Then the others were examined, and the prime witnesses were obviously ready and finished their confessing with all  eagerness. But some appeared unprepared and untrained, weak as yet, and unable to endure so great a conflict. About ten of these proved abortions, causing us great grief and sorrow beyond measure and impairing the zeal of the others who had not yet been seized. These, though, suffered all kinds of affliction, continued constantly with the witnesses, and did not forsake them. Then all of us feared greatly on account of uncertainty as to their confession; not because we dreaded the sufferings to be endured, but because we looked to the end and were afraid that some of them might fall away. But those who were worthy were seized day by day, filling up the number [of the witnesses], so that all the zealous persons, and those through whom especially our affairs had been established, were collected together out of the two churches [Vienne and Lyons].” (Church History. Book V. Chapter I. Par. 11-13.)

Thomas Aquinas, d. 1274

With regard to heretics, two considerations are to be kept in mind: (1) on their side, (2) on the side of the Church.

(1) There is the sin, whereby they deserve not only to be separated from the church by excommunication, but also to be shut off from the world by death. For it is a much more serious matter to corrupt faith, through which comes the soul’s life, than to forge money, through which temporal life is supported. …

(2) But on the side of the Church there is mercy, with a view to the conversion of them that are in error; and therefore the Church does not straightway condemn, but *after a first and a second admonition* (emphasis in original), as the Apostle teaches [Tit. iii. 10]. After that, if he be found still stubborn, the Church gives up hope of his conversion and takes thought for the safety of others, but separating him from the Church by sentence of excommunication; and, further, leaves him to the secular court, to be exterminated from the world by death. (Summa Theologica ii Q.xi, Article III; cited by Henry Bettenson, ed.; Documents of the Christian Church, 2nd ed., paperback [Oxford Univ. Press, 1967], p. 134)

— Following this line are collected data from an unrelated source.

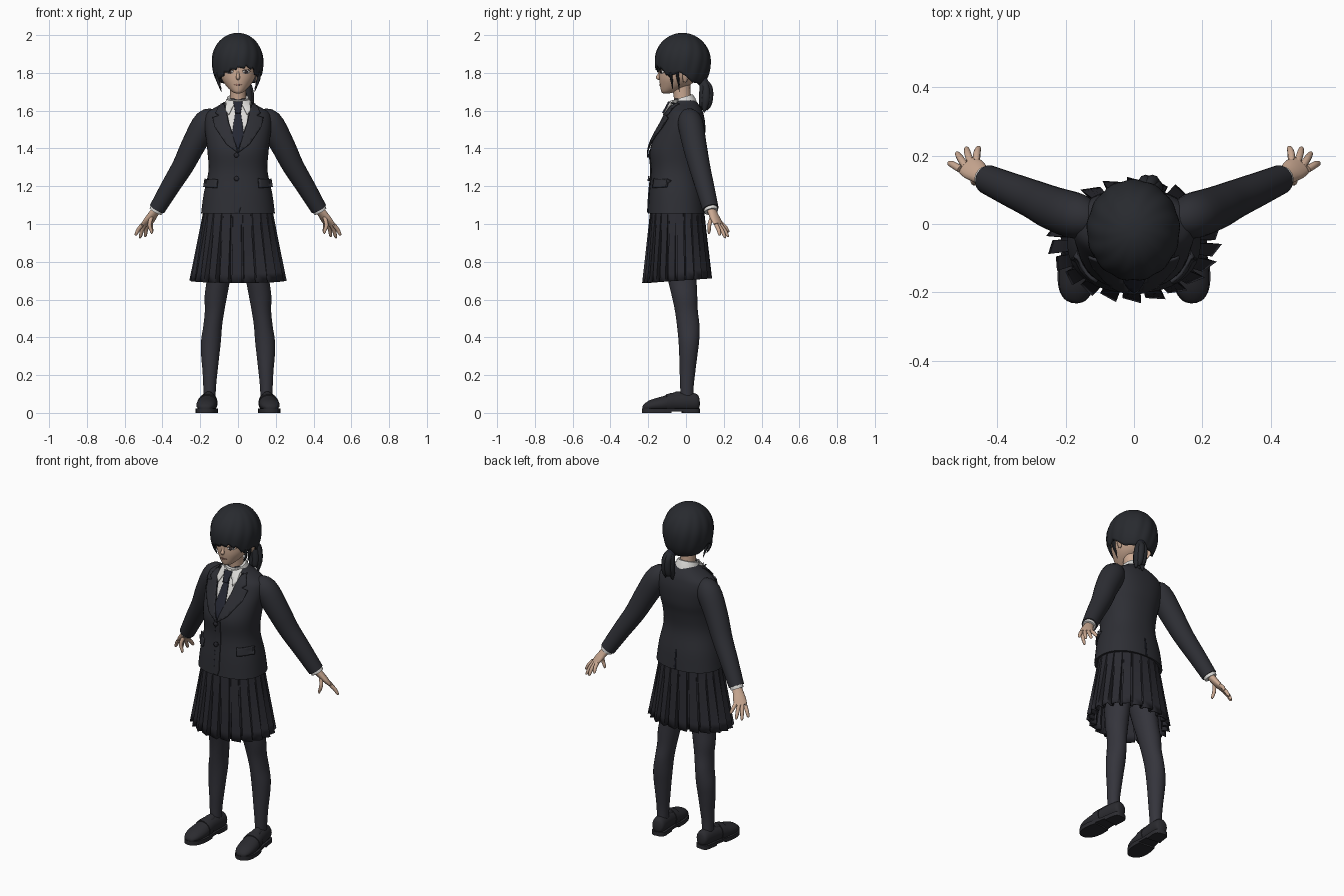
import bpy, bmesh, math
from mathutils import Vector
from mathutils.bvhtree import BVHTree

if "Cube" in bpy.data.objects:
    bpy.data.objects.remove(bpy.data.objects["Cube"])


def material(name, r, g, b):
    m = bpy.data.materials.new(name)
    m.use_nodes = True
    m.diffuse_color = (r, g, b, 1)
    bsdf = m.node_tree.nodes["Principled BSDF"]
    bsdf.inputs["Base Color"].default_value = (r, g, b, 1)
    bsdf.inputs["Roughness"].default_value = 0.8
    return m


HAIR = material("hair black", .021, .023, .028)
SKIN = material("skin", .6, .4, .29)
JACKET = material("jacket charcoal", .027, .028, .035)
SKIRT = material("skirt charcoal", .023, .023, .03)
STOCKING = material("stocking grey", .035, .035, .045)
SHOE = material("shoe black", .024, .024, .029)
SHIRT = material("shirt white", .72, .71, .69)
TIE = material("tie navy", .018, .02, .032)
EYE = material("eye dark", .04, .03, .03)
LIP = material("lip rose", .42, .2, .16)


def finish(bm, name, mat, thick=0, offset=-1, recalc=True, angle=40):
    """Turn a bmesh into a shaded object, with an optional wall thickness."""
    if recalc:
        bmesh.ops.recalc_face_normals(bm, faces=bm.faces)
    tree = BVHTree.FromBMesh(bm)
    mesh = bpy.data.meshes.new(name)
    bm.to_mesh(mesh)
    bm.free()
    mesh.materials.append(mat)
    mesh.polygons.foreach_set("use_smooth", [True] * len(mesh.polygons))
    mesh.set_sharp_from_angle(angle=math.radians(angle))
    obj = bpy.data.objects.new(name, mesh)
    bpy.context.collection.objects.link(obj)
    if thick:
        mod = obj.modifiers.new("thickness", 'SOLIDIFY')
        mod.thickness, mod.offset = thick, offset
    return tree


def spline(rows, steps=4):
    """Smooth curve through rows of numbers."""
    out = []
    for i in range(len(rows) - 1):
        quad = rows[max(i - 1, 0)], rows[i], rows[i + 1], rows[min(i + 2, len(rows) - 1)]
        for k in range(steps):
            t = k / steps
            out.append([.5 * (2 * b + (c - a) * t + (2 * a - 5 * b + 4 * c - d) * t * t
                              + (3 * b - a - 3 * c + d) * t ** 3) for a, b, c, d in zip(*quad)])
    return out + [list(rows[-1])]


def skin(name, rings, mat, caps=True, **kw):
    """Bridge a stack of closed rings."""
    bm = bmesh.new()
    loops = [[bm.verts.new(p) for p in ring] for ring in rings]
    for low, high in zip(loops, loops[1:]):
        for i in range(len(low)):
            j = (i + 1) % len(low)
            bm.faces.new((low[i], low[j], high[j], high[i]))
    if caps:
        bm.faces.new(loops[0])
        bm.faces.new(loops[-1])
    return finish(bm, name, mat, **kw)


def oval(z, w, front, back, cx=0, tilt=0, power=1, n=40):
    ring = []
    for i in range(n):
        a = math.tau * (i + .5) / n
        c, s = (math.copysign(abs(f) ** power, f) for f in (math.cos(a), math.sin(a)))
        y = (front + back) / 2 + s * (back - front) / 2
        ring.append((cx + w * c, y, z + tilt * y))
    return ring


def tube(name, rows, mat, up=(0, 1, 0), n=16, **kw):
    """Sweep ellipses: each row is x, y, z, half width, half thickness."""
    rows = spline(rows)
    pts = [Vector(r[:3]) for r in rows]
    rings = []
    for i, r in enumerate(rows):
        t = (pts[min(i + 1, len(pts) - 1)] - pts[max(i - 1, 0)]).normalized()
        u = Vector(up).cross(t).normalized()
        v = t.cross(u)
        rings.append([pts[i] + u * r[3] * math.cos(math.tau * k / n)
                      + v * r[4] * math.sin(math.tau * k / n) for k in range(n)])
    return skin(name, rings, mat, **kw)


def patch(name, outline, mat, tree, lift=.002, side=-1, thick=.006, step=.015):
    """Lay a flat outline (x, z) on a surface as a thin plate."""
    bm = bmesh.new()
    bm.faces.new([bm.verts.new((x, 0, z)) for x, z in outline])
    for axis in (0, 2):
        vals = [v.co[axis] for v in bm.verts]
        no = Vector((axis == 0, 0, axis == 2))
        for k in range(math.floor(min(vals) / step), math.ceil(max(vals) / step) + 1):
            geom = bm.verts[:] + bm.edges[:] + bm.faces[:]
            bmesh.ops.bisect_plane(bm, geom=geom, plane_co=no * k * step, plane_no=no)
    bm.normal_update()
    if sum(f.normal.y for f in bm.faces) * side < 0:
        bmesh.ops.reverse_faces(bm, faces=bm.faces[:])
    for v in bm.verts:
        hit = tree.ray_cast(Vector((v.co.x, side * 2, v.co.z)), Vector((0, -side, 0)))[0]
        hit = hit or tree.find_nearest(Vector((v.co.x, side * .1, v.co.z)))[0]
        v.co.y = hit.y + side * lift
    finish(bm, name, mat, thick=thick, offset=1, recalc=False)


def flip(outline, s):
    return [(s * x, z) for x, z in outline]


def disc(x, z, rx, rz, n=12):
    return [(x + rx * math.cos(math.tau * i / n), z + rz * math.sin(math.tau * i / n)) for i in range(n)]


# Jacket body: height, half width, front, back
body = [(1.055, .196, -.202, .105), (1.16, .182, -.196, .095), (1.28, .157, -.185, .075),
        (1.38, .162, -.192, .085), (1.45, .17, -.172, .1), (1.53, .178, -.13, .102),
        (1.585, .168, -.102, .092), (1.615, .125, -.085, .08), (1.64, .08, -.072, .062),
        (1.665, .05, -.06, .04)]
torso = skin("jacket_body", [oval(*r, power=.88) for r in spline(body)], JACKET)

# Shirt front, tie and jacket front details
patch("shirt_front", [(-.07, 1.65), (.07, 1.65), (.045, 1.53), (0, 1.4), (-.045, 1.53)], SHIRT, torso, thick=.003)
patch("tie_blade", [(-.013, 1.6), (.013, 1.6), (.032, 1.47), (0, 1.39), (-.032, 1.47)], TIE, torso, .006)
patch("tie_knot", [(-.024, 1.645), (.024, 1.645), (.014, 1.585), (-.014, 1.585)], TIE, torso, .017, thick=.009)
lapel = [(.078, 1.645), (.105, 1.61), (.118, 1.585), (.1, 1.572), (.132, 1.562), (.12, 1.51),
         (.06, 1.42), (0, 1.375), (.022, 1.45), (.05, 1.54), (.062, 1.6)]
collar_tip = [(.012, 1.648), (.06, 1.655), (.066, 1.6), (.048, 1.575)]
flap = [(.105, 1.235), (.178, 1.24), (.182, 1.195), (.11, 1.19)]
for s, side in ((1, "left"), (-1, "right")):
    patch(side + "_lapel", flip(lapel, s), JACKET, torso, .008, thick=.007)
    patch(side + "_collar_tip", flip(collar_tip, s), SHIRT, torso, .014, thick=.005)
    patch(side + "_pocket_flap", flip(flap, s), JACKET, torso, thick=.009)
patch("front_overlap", [(-.016, 1.39), (.016, 1.38), (.016, 1.09), (.006, 1.06), (-.016, 1.06)],
      JACKET, torso, 0, thick=.005)
patch("front_seam", [(-.019, 1.37), (-.016, 1.37), (-.016, 1.06), (-.019, 1.06)], TIE, torso, 0, thick=.003)
patch("back_vent", [(-.003, 1.17), (.003, 1.17), (.005, 1.06), (-.005, 1.06)], TIE, torso, 0, 1, .003)
for i, z in enumerate((1.365, 1.24)):
    patch("button_%d" % (i + 1), disc(-.008, z, .013, .013), SKIRT, torso, .006, thick=.009)

# Shirt collar and neck
skin("shirt_collar", [oval(z, w, f, b, tilt=.3) for z, w, f, b in
                      ((1.615, .078, -.088, .062), (1.65, .066, -.084, .05), (1.676, .056, -.076, .036))], SHIRT)
tube("neck", [(0, -.012, 1.58, .045, .05), (0, -.018, 1.66, .042, .045), (0, -.028, 1.76, .045, .05)], SKIN)

# Pleated skirt: knife pleats that open toward the hem
rings = []
for k in range(9):
    t = k / 8
    ring = []
    for i in range(22 * 4):
        corner, pleat = i % 4, i // 4
        a = math.tau * (pleat + (0, .78, .82, .97)[corner]) / 22
        scale = 1 + t * (-.03, .05, -.13, -.13)[corner]
        ring.append(((.178 + .068 * t) * scale * math.cos(a),
                     -.047 + (.14 + .037 * t) * scale * math.sin(a),
                     1.1 - .4 * t + .012 * t * math.sin(a)))
    rings.append(ring)
skin("pleated_skirt", rings, SKIRT, caps=False, thick=.006, angle=25)

# Arms, hands, legs and shoes
sleeve = [(.11, .01, 1.565, .04, .04), (.165, .022, 1.54, .068, .066), (.235, .045, 1.42, .064, .064),
          (.29, .07, 1.31, .057, .057), (.36, .1, 1.195, .05, .05), (.428, .13, 1.08, .043, .043)]
cuff = [(.415, .126, 1.1, .036, .036), (.428, .131, 1.08, .037, .037), (.436, .134, 1.066, .036, .036)]
palm = [(.425, .13, 1.085, .026, .022), (.45, .145, 1.05, .03, .02), (.47, .16, 1.02, .036, .017),
        (.488, .173, .995, .034, .012)]
fingers = {"index": ((.508, .16, .995), (.544, .18, .94)), "middle": ((.493, .168, .998), (.52, .21, .926)),
           "ring": ((.477, .176, 1.002), (.492, .225, .932)), "little": ((.462, .184, 1.005), (.455, .227, .957)),
           "thumb": ((.455, .14, 1.045), (.458, .12, .948))}
leg = [(.05, .15, .03, .034, .005), (.14, .15, .034, .036, .005), (.22, .148, .04, .042, .008),
       (.3, .147, .048, .048, .012), (.38, .143, .053, .055, .015), (.46, .134, .05, .06, .012),
       (.54, .124, .052, .061, .002), (.62, .117, .06, .068, -.008), (.72, .102, .064, .078, -.022),
       (.85, .093, .08, .088, -.035), (.98, .09, .08, .09, -.04)]
shoe = [(.072, .05, .012, .015), (.06, .056, .036, .042), (.01, .058, .042, .05), (-.06, .055, .046, .048),
        (-.13, .046, .055, .04), (-.19, .038, .049, .03), (-.222, .03, .03, .017), (-.23, .028, .01, .006)]
outline = [(.072, .02), (.055, .04), (0, .044), (-.06, .048), (-.13, .059), (-.19, .052), (-.222, .032), (-.232, .008)]

for s, side in ((1, "left"), (-1, "right")):
    def mirror(rows):
        return [(s * r[0], *r[1:]) for r in rows]

    def foot(p):
        """Place shoe points under the ankle, toes turned out."""
        x, y, z = p
        return (s * (.152 + x * .97 - y * .1), y + x * .1, z)

    normal = (s * .42, .54, .565)
    tube(side + "_sleeve", mirror(sleeve), JACKET, n=24, angle=50)
    tube(side + "_shirt_cuff", mirror(cuff), SHIRT)
    tube(side + "_palm", mirror(palm), SKIN, up=normal, angle=70)
    for finger, (a, b) in fingers.items():
        a, b = Vector(a), Vector(b)
        bow = Vector(normal) * .004 if finger != "thumb" else Vector((.012, -.006, 0))
        bow.x *= s if finger != "thumb" else 1
        path = [(*a, .011, .011), (*(a.lerp(b, .5) + Vector((abs(bow.x), bow.y, bow.z))), .0105, .0105),
                (*a.lerp(b, .88), .008, .008), (*b, .003, .003)]
        tube(side + "_" + finger + "_finger", mirror(path), SKIN, up=normal, n=10, angle=70)
    skin(side + "_leg", [oval(z, w, cy - d, cy + d, s * cx, n=24) for z, cx, w, d, cy in spline(leg)], STOCKING)

    # Loafer: upper, saddle strap, tongue, sole and heel
    def section(y, z, w, h, n=24):
        return [foot((w * math.cos(math.tau * k / n), y, max(.016, z + h * math.sin(math.tau * k / n))))
                for k in range(n)]
    skin(side + "_shoe_upper", [section(*r) for r in spline(shoe)], SHOE)
    skin(side + "_shoe_strap", [section(y, z, w + .004, h + .006) for y, z, w, h in
                                ((-.065, .055, .046, .046), (-.085, .053, .049, .045), (-.105, .05, .052, .042))], SHOE)
    skin(side + "_shoe_tongue", [section(y, .09, w, h) for y, w, h in
                                 ((-.03, .026, .024), (-.055, .028, .022), (-.08, .02, .01))], SHOE)
    edge = spline(outline, 3)
    for part, pts, base, top in (("sole", edge, .008, .024), ("heel", [p for p in edge if p[0] > -.02], 0, .024),
                                 ("tread", [p for p in edge if p[0] < -.06], 0, .01)):
        loop = [(w, y) for y, w in pts] + [(-w, y) for y, w in reversed(pts)]
        skin(side + "_shoe_" + part, [[foot((x, y, z)) for x, y in loop] for z in (base, top)], SHOE)

# Head: height, half width, front, back
face = [(1.692, .014, -.122, -.085), (1.702, .034, -.131, -.05), (1.735, .066, -.138, .02), (1.775, .09, -.142, .06),
        (1.83, .101, -.141, .09), (1.89, .102, -.137, .095), (1.95, .075, -.1, .07), (1.975, .03, -.05, .03)]
head = skin("head", [oval(*r) for r in spline(face)], SKIN, angle=80)
tube("nose", [(0, -.136, 1.812, .005, .004), (0, -.144, 1.788, .008, .008), (0, -.148, 1.775, .011, .011),
              (0, -.14, 1.765, .005, .004)], SKIN, n=12, angle=80)
patch("mouth", [(-.021, 1.738), (0, 1.742), (.021, 1.738), (0, 1.732)], LIP, head, .001, thick=.002)
for s, side in ((1, "left"), (-1, "right")):
    patch(side + "_eye_white", disc(s * .044, 1.806, .019, .009), SHIRT, head, .0005, thick=.001)
    patch(side + "_iris", disc(s * .043, 1.806, .009, .0095), EYE, head, .002, thick=.001)
    lash = [(.021, 1.81), (.034, 1.818), (.054, 1.818), (.068, 1.808), (.054, 1.814), (.034, 1.814)]
    patch(side + "_lash", flip(lash, s), EYE, head, .002, thick=.002)
    tube(side + "_ear", [(s * .094, -.008, 1.752, .004, .008), (s * .101, -.002, 1.775, .008, .017),
                         (s * .108, .004, 1.8, .008, .021), (s * .105, .006, 1.82, .004, .01)], SKIN, n=12, angle=80)

# Hair cap: dome drawn from the crown down to a wandering hairline
hairline = [(-180, 1.745), (-115, 1.755), (-85, 1.805), (-58, 1.765), (-35, 1.805), (-8, 1.828), (22, 1.84),
            (42, 1.825), (58, 1.785), (85, 1.805), (115, 1.755), (180, 1.745)]
rings = []
for k in range(1, 19):
    ring = []
    for i in range(120):
        d = i * 3 - 180
        (d0, z0), (d1, z1) = next(p for p in zip(hairline, hairline[1:]) if p[1][0] > d)
        jag = .016 * (i % 6) / 6 if abs(d) < 62 else 0
        low = z0 + (z1 - z0) * (d - d0) / (d1 - d0) - jag
        t = math.acos((low - 1.862) / .138) * k / 18
        spread = math.sin(t) if t < math.pi / 2 else math.sin(t) ** .5
        a = math.radians(d)
        spread *= 1 + .014 * math.sin(13 * a + 3 * t) * math.sin(t)
        ring.append((-.002 + .124 * spread * math.sin(a), -.018 - .136 * spread * math.cos(a),
                     1.862 + .138 * math.cos(t)))
    rings.append(ring)
bm = bmesh.new()
loops = [[bm.verts.new(p) for p in ring] for ring in rings]
bm.faces.new(loops[0])
for low, high in zip(loops, loops[1:]):
    for i in range(len(low)):
        bm.faces.new((low[i - 1], low[i], high[i], high[i - 1]))
finish(bm, "hair_cap", HAIR, thick=.012)

# Loose locks beside the face, and the low ponytail
for s, side in ((1, "left"), (-1, "right")):
    for i, (y, tip) in enumerate(((-.085, 1.715), (-.05, 1.7))):
        tube("%s_side_lock_%d" % (side, i + 1), [(s * .1, y, 1.83, .012, .012), (s * .109, y + .006, 1.78, .011, .008),
             (s * .1, y + .012, 1.74, .007, .005), (s * .088, y + .014, tip, .001, .001)], HAIR, n=8)
tube("hair_tie", [(.022, .07, 1.772, .026, .026), (.028, .088, 1.755, .028, .028), (.032, .097, 1.74, .025, .025)],
     TIE, up=(1, 0, 0))
for i in range(6):
    dx, dy = math.cos(i * math.tau / 6) * .02, math.sin(i * math.tau / 6) * .016
    tube("ponytail_strand_%d" % (i + 1), [(.028, .085, 1.765, .016, .016), (.04 + dx * .8, .105 + dy, 1.725, .02, .02),
         (.045 + dx, .106 + dy, 1.67, .024, .022), (.045 + dx, .1 + dy, 1.625, .018, .017),
         (.045 + dx * 1.2, .096 + dy, 1.59 + .012 * (i % 3), .003, .003)], HAIR, up=(1, 0, 0), n=10)
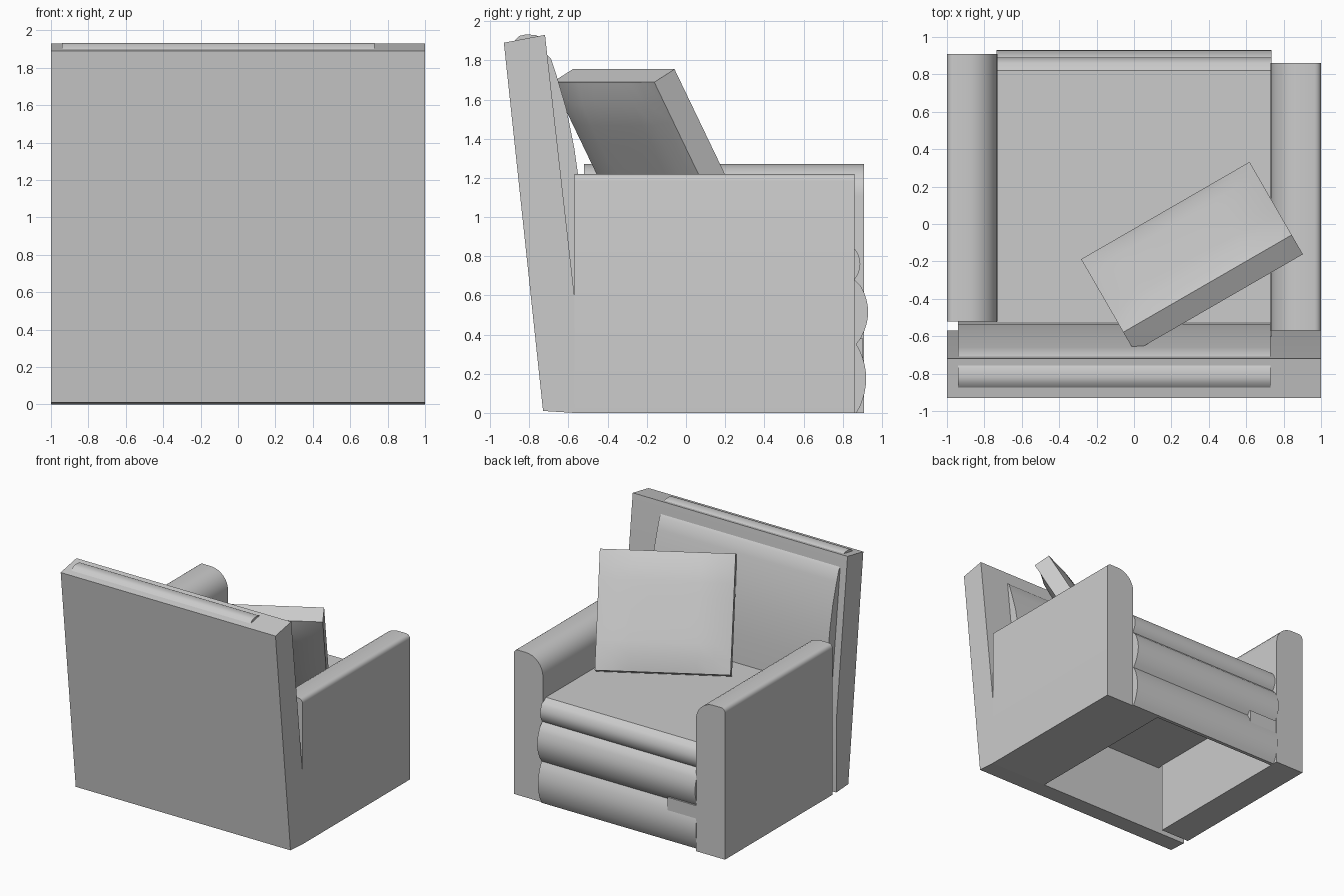
import bpy, bmesh, math

cube = bpy.data.objects.get("Cube")
if cube:
    bpy.data.objects.remove(cube, do_unlink=True)

fabric = bpy.data.materials.new("grey_fabric")
fabric.use_nodes = True
GREY = (0.6, 0.6, 0.6, 1)
fabric.diffuse_color = GREY
fabric.node_tree.nodes["Principled BSDF"].inputs["Base Color"].default_value = GREY


def finish(name, bm):
    """Turn a bmesh into a named, smooth-by-angle object."""
    bmesh.ops.recalc_face_normals(bm, faces=bm.faces)
    mesh = bpy.data.meshes.new(name)
    bm.to_mesh(mesh)
    bm.free()
    mesh.materials.append(fabric)
    ob = bpy.data.objects.new(name, mesh)
    bpy.context.collection.objects.link(ob)
    bpy.ops.object.select_all(action='DESELECT')
    ob.select_set(True)
    bpy.context.view_layer.objects.active = ob
    bpy.ops.object.shade_smooth_by_angle(angle=math.radians(35))
    return ob


def extrude(name, profile, axis, start, end):
    """Extrude a profile of (y, z) along x, or of (x, z) along y."""
    bm = bmesh.new()
    place = (lambda p, d: (d, p[0], p[1])) if axis == 'x' else (lambda p, d: (p[0], d, p[1]))
    a, b = [[bm.verts.new(place(p, d)) for p in profile] for d in (start, end)]
    bm.faces.new(a)
    bm.faces.new(b[::-1])
    for i in range(len(a)):
        j = (i + 1) % len(a)
        bm.faces.new((a[i], a[j], b[j], b[i]))
    return finish(name, bm)


def box(name, lo, hi):
    corners = [(lo[1], lo[2]), (hi[1], lo[2]), (hi[1], hi[2]), (lo[1], hi[2])]
    return extrude(name, corners, 'x', lo[0], hi[0])


def corner(cx, cz, r, a0, a1, steps=8):
    """Points of a rounded corner, angles in degrees."""
    angles = [math.radians(a0 + (a1 - a0) * i / steps) for i in range(steps + 1)]
    return [(cx + r * math.cos(a), cz + r * math.sin(a)) for a in angles]


def roll(y, z0, z1, bulge, steps=10):
    """Forward-bulging padded band, listed from top to bottom."""
    return [(y + bulge * math.sin(math.pi * i / steps) ** 0.8,
             z1 + (z0 - z1) * i / steps) for i in range(steps + 1)]


# Leaning back slab with its padding and top strip
extrude("back_slab", [(-0.73, 0.01), (-0.57, 0), (-0.57, 0.6),
                      (-0.72, 1.93), (-0.93, 1.89)], 'x', -1, 1)
extrude("back_cushion", [(-0.72, 1.84), (-0.69, 1.81), (-0.66, 1.72), (-0.61, 1.55),
                         (-0.57, 1.35), (-0.535, 1.1), (-0.52, 0.8), (-0.65, 0.8)],
        'x', -0.94, 0.73)
extrude("back_top_strip", [(-0.875, 1.88), (-0.875, 1.9), (-0.85, 1.925), (-0.82, 1.932),
                           (-0.77, 1.93), (-0.75, 1.92), (-0.75, 1.88)], 'x', -0.94, 0.73)

# Arms: inner top edge well rounded, outer edge tight
for name, side, y0, y1, top in (("left_arm", 1, -0.57, 0.86, 1.22),
                                ("right_arm", -1, -0.52, 0.91, 1.27)):
    pts = [(0.73, 0), (1, 0)]
    pts += corner(0.965, top - 0.035, 0.035, 0, 90, 4)
    pts += corner(0.89, top - 0.16, 0.16, 90, 180)
    extrude(name, [(side * x, z) for x, z in pts], 'y', y0, y1)

# Hollow seat: cushion top, padded front panel
front = roll(0.86, 0.68, 0.84, 0.03) + roll(0.87, 0.35, 0.68, 0.06)[1:] \
    + roll(0.87, 0.0, 0.35, 0.05)[1:]
extrude("seat", [(-0.62, 0.87), (0.82, 0.87)] + front
        + [(0.84, 0), (0.84, 0.6), (-0.62, 0.6)], 'x', -0.735, 0.735)
box("seat_side_base", (0.46, -0.57, 0), (0.74, 0.85, 0.62))
box("front_seam_tab", (-0.73, 0.8, 0.27), (-0.46, 0.905, 0.38))

# Loose square pillow leaning in the corner
bm = bmesh.new()
bmesh.ops.create_cube(bm, size=1)
bmesh.ops.subdivide_edges(bm, edges=bm.edges[:], cuts=7, use_grid_fill=True)
for v in bm.verts:
    x, y, z = v.co
    puff = 0.62 + 0.38 * math.sqrt((1 - (2 * x) ** 4) * (1 - (2 * z) ** 4))
    v.co = (x * 1.04, y * 0.22 * puff, z * 0.93)
pillow = finish("pillow", bm)
pillow.location = (0.31, -0.175, 1.315)
pillow.rotation_euler = (math.radians(29), 0, math.radians(30))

Now if heretics who return were always taken back, so that they were kept in possession of life and other temporal goods, this might possibly be prejudicial to the salvation of others … Therefore, in the case of those who return for the first time, the Church not only receives them to penance, but preserves their lives … But when, after being taken back, they again relapse … they are admitted to Penance, if they return, but not so as to be delivered from sentence of death. (Summa Theologica ii Q.xi, Article III; cited by Henry Bettenson, ed.; Documents of the Christian Church, 2nd ed., paperback [Oxford Univ. Press, 1967], p. 134-5)

Facebook Comments

Share this post

Back to Blog